■ **TASK ITEM**
Only one stretch of the records below should be repeated. It starts with the line containing "for (let i = 0;" and goes on through the line containing "function rectangle(PathType, half, bottom, top)", exactly as written.
↓↓↓
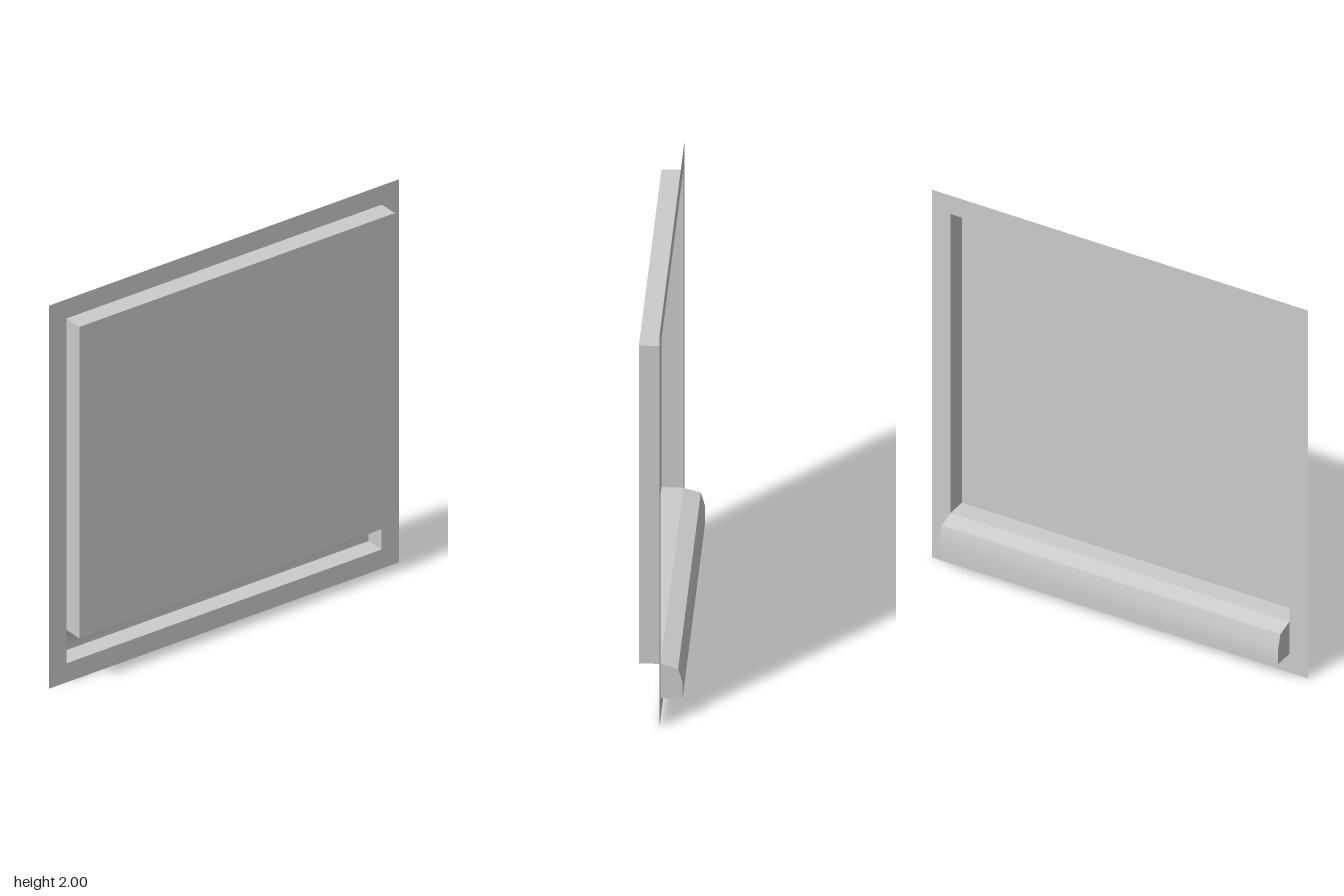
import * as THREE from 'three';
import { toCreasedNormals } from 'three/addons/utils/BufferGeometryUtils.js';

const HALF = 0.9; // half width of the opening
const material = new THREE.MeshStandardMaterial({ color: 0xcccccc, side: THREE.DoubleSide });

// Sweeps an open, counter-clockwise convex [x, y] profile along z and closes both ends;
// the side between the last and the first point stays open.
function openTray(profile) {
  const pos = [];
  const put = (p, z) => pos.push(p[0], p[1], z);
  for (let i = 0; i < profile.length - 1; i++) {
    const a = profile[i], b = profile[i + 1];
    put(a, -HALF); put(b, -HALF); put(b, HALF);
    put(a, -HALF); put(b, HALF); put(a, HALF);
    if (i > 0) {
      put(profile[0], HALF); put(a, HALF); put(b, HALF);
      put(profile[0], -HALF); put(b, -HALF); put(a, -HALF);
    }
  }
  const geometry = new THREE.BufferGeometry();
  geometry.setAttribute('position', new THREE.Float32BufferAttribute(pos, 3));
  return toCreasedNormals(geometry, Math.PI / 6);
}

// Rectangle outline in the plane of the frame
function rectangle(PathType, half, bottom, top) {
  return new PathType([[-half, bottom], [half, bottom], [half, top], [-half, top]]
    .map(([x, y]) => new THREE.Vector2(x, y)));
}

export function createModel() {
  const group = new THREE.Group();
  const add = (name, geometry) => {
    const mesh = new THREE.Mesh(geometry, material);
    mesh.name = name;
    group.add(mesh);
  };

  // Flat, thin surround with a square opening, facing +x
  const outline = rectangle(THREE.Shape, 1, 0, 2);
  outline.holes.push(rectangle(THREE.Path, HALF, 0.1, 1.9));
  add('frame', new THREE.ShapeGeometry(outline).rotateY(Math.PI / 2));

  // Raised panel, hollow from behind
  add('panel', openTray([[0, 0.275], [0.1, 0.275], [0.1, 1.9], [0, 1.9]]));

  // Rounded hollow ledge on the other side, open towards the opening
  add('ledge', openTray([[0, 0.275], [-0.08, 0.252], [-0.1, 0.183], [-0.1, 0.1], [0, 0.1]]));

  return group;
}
↑↑↑
■ **PROBLEM SOLUTION**
  for (let i = 0; i < profile.length - 1; i++) {
    const a = profile[i], b = profile[i + 1];
    put(a, -HALF); put(b, -HALF); put(b, HALF);
    put(a, -HALF); put(b, HALF); put(a, HALF);
    if (i > 0) {
      put(profile[0], HALF); put(a, HALF); put(b, HALF);
      put(profile[0], -HALF); put(b, -HALF); put(a, -HALF);
    }
  }
  const geometry = new THREE.BufferGeometry();
  geometry.setAttribute('position', new THREE.Float32BufferAttribute(pos, 3));
  return toCreasedNormals(geometry, Math.PI / 6);
}

// Rectangle outline in the plane of the frame
function rectangle(PathType, half, bottom, top) {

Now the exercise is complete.